|One of Greece's "protected" Barbels (Barbus sp); shown here in bright golden hues in a mountain stream on the eastern side of the Pindos range. We need to use pics like this for propaganda, how many scientists take such pics?|
Fish are rather 'invisible' as objects for natural heritage conservation. They are also poorly known generally; although specialists have studied many in depth (lets say more than amphibians, bats, and most inverts, for example).
Fish tend to look the same to people. And few know their specific names. Few experts strive to standardize national names (as is a trend in birds, for example). And the taxonomy is difficult; more difficult today even though we know more. Look at their scientific names...constant change.
We have scientific names which after 2007 especially have seen great name shifts with the widespread adaptation of a new species concept - the Phylogenetic Species Concept. The notion of subspecies is 'extinct' and all slightly varying populations that usually have some sort of distinct character (in form and genes) are now labeled as "new species". Some variants are lumped, some are left for "future work".
English names are embarrassingly unstable in fishes also. Even European fish names have been very poorly standardized, often 'local names' are given and they are unruly; for Greek fishes these are sometimes ridiculous (see Bafa for Tropidophoxinellus, Skarouni for Luciobarbus greacus, Marida for Pelasgus...). Modern Greek names are pretty bad too; considering that the Greek language has lent more descriptive species scientific names than any other. It shows that modern society plainly does not care.
So how to get society to protect our rare and 'protected' fishes? Because if society doesn't want - you will not see any 'natura' applied.
This is why I feel scientistd doing 'fish research' in this country have a double obligation:
a) Do meaningful conservation science. For example, prioritize to make your work conservation relevant. Stabilize the names asap; help to stop manic splitting.
b) Reach out to the public. Spend 20% of your professional effort as scientists to do what I call "naturalist activism". Nature interpretation, promotion, strategic propaganda - guiding the public, sensitizing, creating care-takers for fish and their habitats. Explain what taxonomy is; how it works and the need to respect variation, spatially distinct populations, and the uncertainties in this perpetual naming game. Explain this to public and to policy makers.

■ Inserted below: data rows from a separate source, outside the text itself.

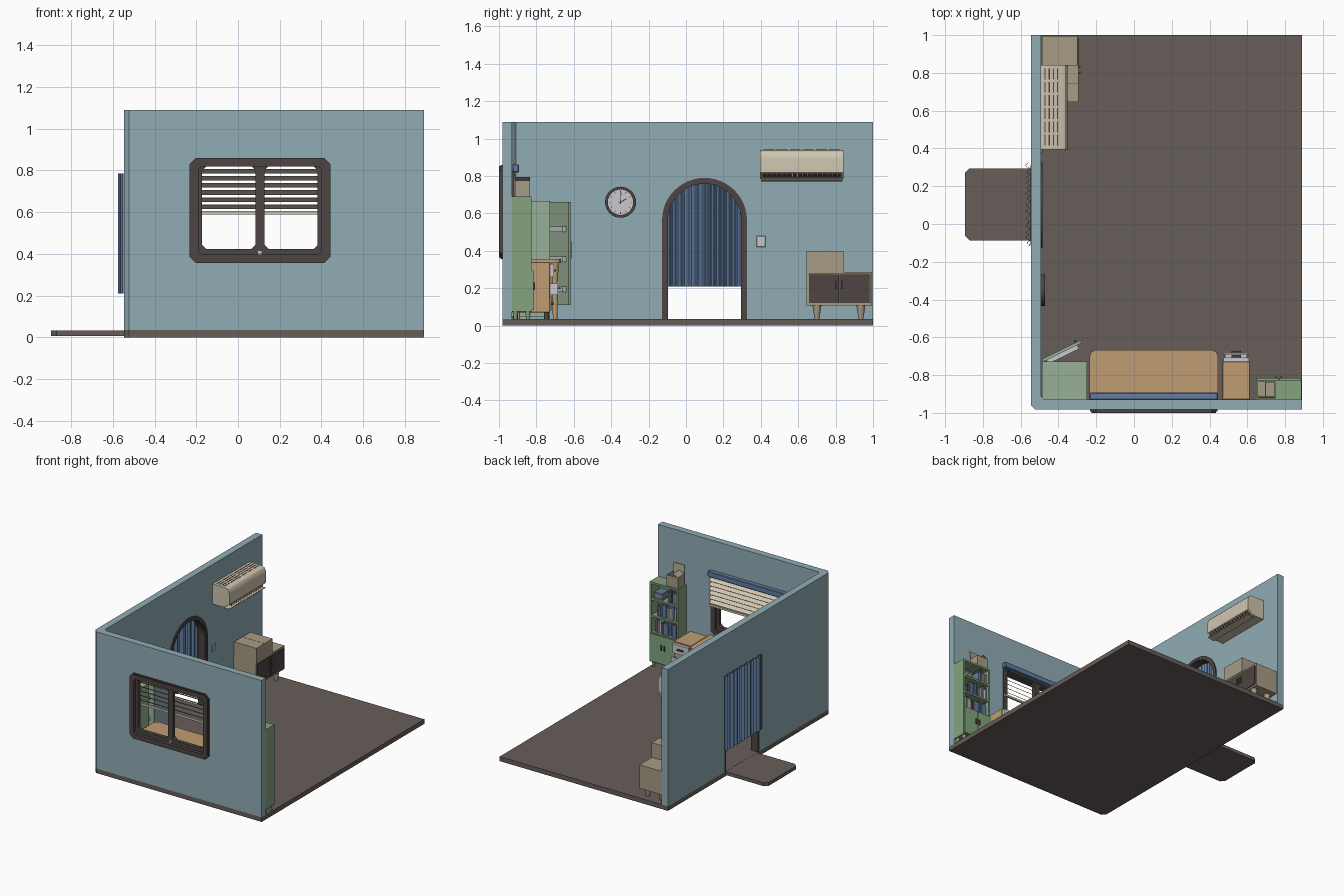
import bpy, bmesh, math, random
from mathutils import Matrix, Vector

if "Cube" in bpy.data.objects:
    bpy.data.objects.remove(bpy.data.objects["Cube"])
random.seed(4)

def mat(name, r, g, b):
    m = bpy.data.materials.new(name)
    m.diffuse_color = tuple((c / 255) ** 2.2 for c in (r, g, b)) + (1,)
    m.use_nodes = True
    m.node_tree.nodes["Principled BSDF"].inputs["Base Color"].default_value = m.diffuse_color
    return m

WALL = mat("wall teal", 143, 171, 179)
FLOOR = mat("floor brown", 102, 94, 90)
DARK = mat("dark brown", 78, 71, 68)
BLUE = mat("curtain blue", 98, 124, 160)
GREEN = mat("shelf green", 130, 162, 125)
PALE = mat("pale green", 150, 174, 150)
TAN = mat("wood tan", 190, 156, 115)
BEIGE = mat("cardboard beige", 166, 154, 132)
CREAM = mat("cream", 206, 195, 174)
GREY = mat("light grey", 200, 201, 205)

# ---------- helpers ----------
def finish(name, bm, m):
    bmesh.ops.recalc_face_normals(bm, faces=bm.faces)
    me = bpy.data.meshes.new(name)
    bm.to_mesh(me)
    bm.free()
    o = bpy.data.objects.new(name, me)
    bpy.context.collection.objects.link(o)
    me.materials.append(m)
    return o

def boxes(name, m, *pairs, bevel=0, turn=None):
    """Boxes given as (x0,x1,y0,y1,z0,z1); turn = (axis, angle) about each centre."""
    bm = bmesh.new()
    for x0, x1, y0, y1, z0, z1 in pairs:
        M = Matrix.Translation(((x0 + x1) / 2, (y0 + y1) / 2, (z0 + z1) / 2))
        if turn:
            M = M @ Matrix.Rotation(turn[1], 4, turn[0])
        bmesh.ops.create_cube(bm, size=1, matrix=M @ Matrix.Diagonal((x1 - x0, y1 - y0, z1 - z0, 1)))
    if bevel:
        bmesh.ops.bevel(bm, geom=bm.edges[:], offset=bevel, segments=1, affect='EDGES')
    return finish(name, bm, m)

def to3(p, axis, t):
    return {'x': (t, p[0], p[1]), 'y': (p[0], t, p[1]), 'z': (p[0], p[1], t)}[axis]

def prism(name, m, pts, axis, a, b):
    bm = bmesh.new()
    A, B = ([bm.verts.new(to3(p, axis, t)) for p in pts] for t in (a, b))
    bm.faces.new(A)
    bm.faces.new(B)
    for i in range(len(pts)):
        j = (i + 1) % len(pts)
        bm.faces.new((A[i], A[j], B[j], B[i]))
    return finish(name, bm, m)

def ring(name, m, outer, inner, axis, a, b, closed=True):
    """Solid band between two matching outlines."""
    bm = bmesh.new()
    loops = [[bm.verts.new(to3(p, axis, t)) for p in pts]
             for pts, t in ((outer, a), (outer, b), (inner, b), (inner, a))]
    n = len(outer)
    for i in range(n if closed else n - 1):
        j = (i + 1) % n
        for k in range(4):
            L, K = loops[k], loops[(k + 1) % 4]
            bm.faces.new((L[i], L[j], K[j], K[i]))
    if not closed:
        for e in (0, -1):
            bm.faces.new([L[e] for L in loops])
    return finish(name, bm, m)

def legs(name, m, spots, z0, z1, r0, r1):
    bm = bmesh.new()
    for x, y in spots:
        bmesh.ops.create_cone(bm, cap_ends=True, segments=12, radius1=r0, radius2=r1, depth=z1 - z0,
                              matrix=Matrix.Translation((x, y, (z0 + z1) / 2)))
    return finish(name, bm, m)

def rect(x0, x1, z0, z1, c):
    return [(x0 + c, z0), (x1 - c, z0), (x1, z0 + c), (x1, z1 - c),
            (x1 - c, z1), (x0 + c, z1), (x0, z1 - c), (x0, z0 + c)]

def circle(cx, cy, r, n=32):
    return [(cx + r * math.cos(2 * math.pi * i / n), cy + r * math.sin(2 * math.pi * i / n)) for i in range(n)]

def arch(r, z0=0.035, cy=0.099, zc=0.563, n=24):
    top = [(cy - r * math.cos(math.pi * i / n), zc + r * math.sin(math.pi * i / n)) for i in range(n + 1)]
    return [(cy - r, z0)] + top + [(cy + r, z0)]

def cut(o, cutter):
    cutter.hide_render = True
    mod = o.modifiers.new("opening", 'BOOLEAN')
    mod.operation, mod.solver, mod.object = 'DIFFERENCE', 'EXACT', cutter
    bpy.context.view_layer.objects.active = o
    bpy.ops.object.modifier_apply(modifier=mod.name)
    bpy.data.objects.remove(cutter)

def smooth(o):
    bpy.ops.object.select_all(action='DESELECT')
    o.select_set(True)
    bpy.context.view_layer.objects.active = o
    bpy.ops.object.shade_smooth_by_angle()

# ---------- room shell ----------
prism("floor", FLOOR, [(-.522, -.982), (.89, -.982), (.89, 1), (-.546, 1), (-.546, -.958)], 'z', 0, .035)
prism("doorstep", FLOOR, [(-.546, -.087), (-.87, -.087), (-.895, -.062), (-.895, .27), (-.87, .295), (-.546, .295)],
      'z', .008, .034)
walls = prism("walls", WALL, [(.89, -.982), (-.522, -.982), (-.546, -.958), (-.546, 1), (-.493, 1),
                              (-.493, -.91), (-.474, -.929), (.89, -.929)], 'z', .035, 1.09)
cut(walls, prism("door_cutter", WALL, arch(.208, 0.0), 'x', -.7, -.4))
cut(walls, prism("window_cutter", WALL, rect(-.205, .415, .382, .834, .02), 'y', -1.1, -.8))

# ---------- arched doorway and curtain ----------
smooth(ring("door_lining", DARK, arch(.211), arch(.196), 'x', -.547, -.488, False))
smooth(ring("door_trim", DARK, arch(.227), arch(.203), 'x', -.497, -.485, False))
front, back = [], []
for i in range(141):
    t = i / 140
    x = -.564 + .008 * math.sin(t * 88 + 2 * math.sin(t * 9)) + .004 * math.sin(t * 37)
    front.append((x, -.12 + .445 * t))
    back.append((x + .004, -.12 + .445 * t))
smooth(ring("door_curtain", BLUE, front, back, 'z', .21, .785, False))

# ---------- window ----------
ring("window_frame_outer", DARK, rect(-.225, .435, .364, .853, .027), rect(-.19, .4, .397, .82, .015), 'y', -1, -.922)
ring("window_frame_trim", DARK, rect(-.232, .443, .357, .86, .03), rect(-.21, .42, .38, .838, .02), 'y', -.993, -.978)
for side, x0, x1 in (("left", -.195, .107), ("right", .103, .405)):
    ring(side + "_sash", DARK, rect(x0, x1, .393, .85, .015), rect(x0 + .023, x1 - .023, .424, .82, .02),
         'y', -.975, -.945)
boxes("window_latch", GREY, (.097, .113, -.98, -.974, .4, .414))
boxes("blind_box", BLUE, (-.235, .443, -.93, -.893, .82, .862), bevel=.004)
boxes("blind_slats", CREAM, *[(-.225, .433, -.927, -.895, .625 + .034 * i, .628 + .034 * i) for i in range(6)],
      turn=('X', math.radians(-38)))
boxes("blind_bottom_rail", CREAM, (-.225, .433, -.919, -.905, .59, .605))

# ---------- wall clock ----------
cy, cz = -.35, .66
smooth(ring("clock_rim", DARK, circle(cy, cz, .083), circle(cy, cz, .068), 'x', -.493, -.472))
prism("clock_face", GREY, circle(cy, cz, .07), 'x', -.493, -.481)
def clock_mark(name, ang, r0, r1, w):
    d, s = Vector((math.sin(ang), math.cos(ang))), Vector((math.cos(ang), -math.sin(ang))) * w
    c = Vector((cy, cz))
    prism(name, DARK, [c + d * r0 - s, c + d * r1 - s, c + d * r1 + s, c + d * r0 + s], 'x', -.482, -.477)
for i in range(12):
    clock_mark("clock_tick", i * math.pi / 6, .053, .062, .0017)
clock_mark("minute_hand", 0.05, -.01, .052, .0022)
clock_mark("hour_hand", 1.05, -.01, .036, .003)

# ---------- light switch ----------
boxes("switch_plate", GREY, (-.493, -.485, .378, .424, .42, .48), bevel=.002)
boxes("switch_rocker", GREY, (-.486, -.48, .39, .412, .435, .465))

# ---------- air conditioner ----------
smooth(prism("air_conditioner", CREAM, [(-.493, .785), (-.493, .94), (-.385, .94), (-.366, .932), (-.354, .915),
       (-.351, .89), (-.351, .818), (-.385, .79), (-.41, .785)], 'y', .395, .843))
boxes("top_grille", DARK, *[(-.474 + .022 * i, -.468 + .022 * i, .415 + .07 * j, .473 + .07 * j, .937, .942)
                            for i in range(4) for j in range(6)])
boxes("air_outlet", DARK, (-.385, -.352, .41, .828, .803, .807), turn=('Y', math.radians(-39)))
boxes("outlet_vanes", CREAM, *[(-.38, -.355, .43 + .027 * i, .436 + .027 * i, .795, .813) for i in range(15)])
boxes("outlet_flap", CREAM, (-.405, -.352, .4, .838, .774, .779), turn=('Y', math.radians(-10)))

# ---------- low cabinet with box ----------
boxes("low_cabinet", BEIGE, (-.488, -.30, .645, .995, .107, .12), (-.488, -.30, .645, .995, .275, .288),
      (-.488, -.30, .645, .657, .107, .288), (-.488, -.30, .983, .995, .107, .288), (-.488, -.475, .65, .99, .11, .28))
for y0, y1, h in ((.658, .819, .802), (.821, .982, .832)):
    boxes("cabinet_door", DARK, (-.315, -.294, y0, y1, .121, .274))
    boxes("cabinet_handle", DARK, (-.294, -.282, h - .004, h + .004, .195, .24))
legs("cabinet_legs", BEIGE, [(x, y) for x in (-.45, -.33) for y in (.7, .935)], .035, .108, .013, .024)
boxes("cardboard_box", BEIGE, (-.485, -.295, .645, .843, .288, .4))
boxes("box_seam", DARK, (-.485, -.2945, .742, .745, .398, .4008))

# ---------- pale green fridge with open door ----------
fx0, fx1, fy0, fy1 = -.487, -.25, -.929, -.727
boxes("fridge_body", PALE, (fx0, fx0 + .018, fy0, fy1, .05, .667), (fx1 - .018, fx1, fy0, fy1, .05, .667),
      (fx0, fx1, fy0, fy1, .64, .667), (fx0, fx1, fy0, fy1, .05, .115), (fx0, fx1, fy0, fy0 + .02, .05, .667))
boxes("fridge_shelves", GREY, *[(fx0 + .018, fx1 - .018, fy0 + .02, fy1 - .03, z, z + .006) for z in (.24, .36, .48)])
legs("fridge_feet", DARK, [(x, y) for x in (-.465, -.27) for y in (-.91, -.745)], .035, .052, .014, .014)
hinge = Matrix.Translation((-.484, -.722, 0)) @ Matrix.Rotation(math.radians(26), 4, 'Z')
for o in (boxes("fridge_door", PALE, (0, .228, -.008, .008, .11, .662)),
          boxes("fridge_door_racks", GREY, *[(.02, .2, -.03, -.008, z, z + .03) for z in (.18, .34, .5)]),
          boxes("fridge_handle", DARK, (.195, .205, .008, .022, .36, .45))):
    o.data.transform(hinge)

# ---------- desk ----------
prism("desk_top", TAN, [(-.235, -.929), (.445, -.929), (.445, -.70), (.436, -.677), (.413, -.667),
                        (-.203, -.667), (-.226, -.677), (-.235, -.70)], 'z', .336, .357)
boxes("desk_apron", TAN, (-.2, .41, -.91, -.9, .28, .337))
legs("desk_legs", TAN, [(x, y) for x in (-.2, .41) for y in (-.9, -.7)], .035, .337, .012, .018)

# ---------- drawer unit ----------
dx0, dx1 = .467, .615
boxes("drawer_unit", TAN, (dx0, dx1, -.929, -.727, .07, .34), bevel=.003)
legs("drawer_casters", DARK, [(x, y) for x in (.485, .597) for y in (-.91, -.745)], .035, .071, .013, .013)
boxes("top_drawer", GREY, (dx0 + .006, dx1 - .006, -.728, -.706, .26, .33))
boxes("bottom_drawer", TAN, (dx0 + .006, dx1 - .006, -.728, -.718, .08, .155))
boxes("open_drawer", GREY, (dx0 + .006, dx1 - .006, -.692, -.684, .165, .238), (.48, .486, -.73, -.69, .17, .225),
      (.596, .602, -.73, -.69, .17, .225), (.48, .602, -.73, -.69, .165, .172))
for y, z in ((-.706, .295), (-.684, .2), (-.718, .118)):
    boxes("drawer_handle", DARK, (.515, .567, y, y + .012, z - .005, z + .005))

# ---------- green bookshelf ----------
sx0, sx1, sy0, sy1 = .645, .888, -.929, -.825
boxes("bookshelf", GREEN, (sx0, sx0 + .014, sy0, sy1, .075, .69), (sx1 - .014, sx1, sy0, sy1, .075, .69),
      (sx0, sx1, sy0, sy0 + .01, .075, .69), *[(sx0, sx1, sy0, sy1, z, z + .014) for z in (.075, .29, .42, .55, .676)])
legs("bookshelf_feet", GREEN, [(x, y) for x in (.665, .868) for y in (-.912, -.845)], .035, .076, .01, .014)
mid = (sx0 + sx1) / 2
for x0, x1, h in ((sx0 + .004, mid - .001, mid - .014), (mid + .001, sx1 - .004, mid + .014)):
    boxes("bookshelf_door", GREEN, (x0, x1, sy1, sy1 + .01, .083, .296))
    boxes("bookshelf_handle", DARK, (h - .004, h + .004, sy1 + .01, sy1 + .018, .19, .23))
for z, end in ((.304, .87), (.434, .85), (.564, .76)):
    x = sx0 + .018
    while x < end - .02:
        w = random.uniform(.011, .02)
        boxes("book", random.choice((BLUE, BLUE, BLUE, TAN, DARK, GREY)),
              (x, x + w - .001, sy0 + .012, sy1 - random.uniform(.012, .025), z, z + random.uniform(.075, .105)))
        x += w
for i, m in enumerate((BLUE, TAN, BLUE)):
    boxes("lying_book", m, (.785 + .004 * i, .862, sy0 + .012, sy1 - .015, .564 + .016 * i, .579 + .016 * i))

# ---------- open carton on the bookshelf ----------
boxes("carton", BEIGE, (.655, .66, -.915, -.835, .69, .775), (.745, .75, -.915, -.835, .69, .775),
      (.655, .75, -.915, -.91, .69, .775), (.655, .75, -.84, -.835, .69, .775), (.655, .75, -.915, -.835, .69, .72))
boxes("carton_flaps", BEIGE, (.653, .70, -.915, -.835, .782, .786), turn=('Y', math.radians(-25)))
boxes("carton_back_flap", BEIGE, (.655, .75, -.919, -.915, .772, .84), turn=('X', math.radians(8)))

Well in ending this rambling note, I provide some snippets from Natura Surveillance work on the thematic of "Fishes of European Community Interest: Their conservation status in Greece" (A big project funded by our Hellenic Ministry of Environment and all you guys reading this in the EU states). Four institutes are working on this - and supported by many scientists (HCMR, Aristotle Univ. of Thessaloniki, INALE and University of Ioannina). We are assessing the status of 72 species of fishes (mostly inland water taxa); we are doing this in collaborations.
I thank all our workers, they know who they are.
Some field snapshots to help bring this out a bit:
|A lot of our work is done on computers! Google Earth really helps. But who know where those springs are (if they still have water...) near Lake Karla?|
|Prague ichthyologist Jasna and Karla ichthyologist Maria planning out searches in Thessaly. Where is the habitat of the Cobitis stephanidisi? Is the habitat "extinct". (NB: yes, unfortunately).|
|The Sperchios Schneider (Alburnoides sp. Sperchios); a species looking for a God Father....It is still un-named despite knowledge of its unique "basal" position among European Shneiders (also known as Sprilins).|
|Take just 20% of the water and the stream goes dry, Barbels gone. A picture from the Upper Sperchios river on Mount Timphristos.|
|Within Zakynthos National Marine Park. An uncommon sign in Greece. We need to do more.|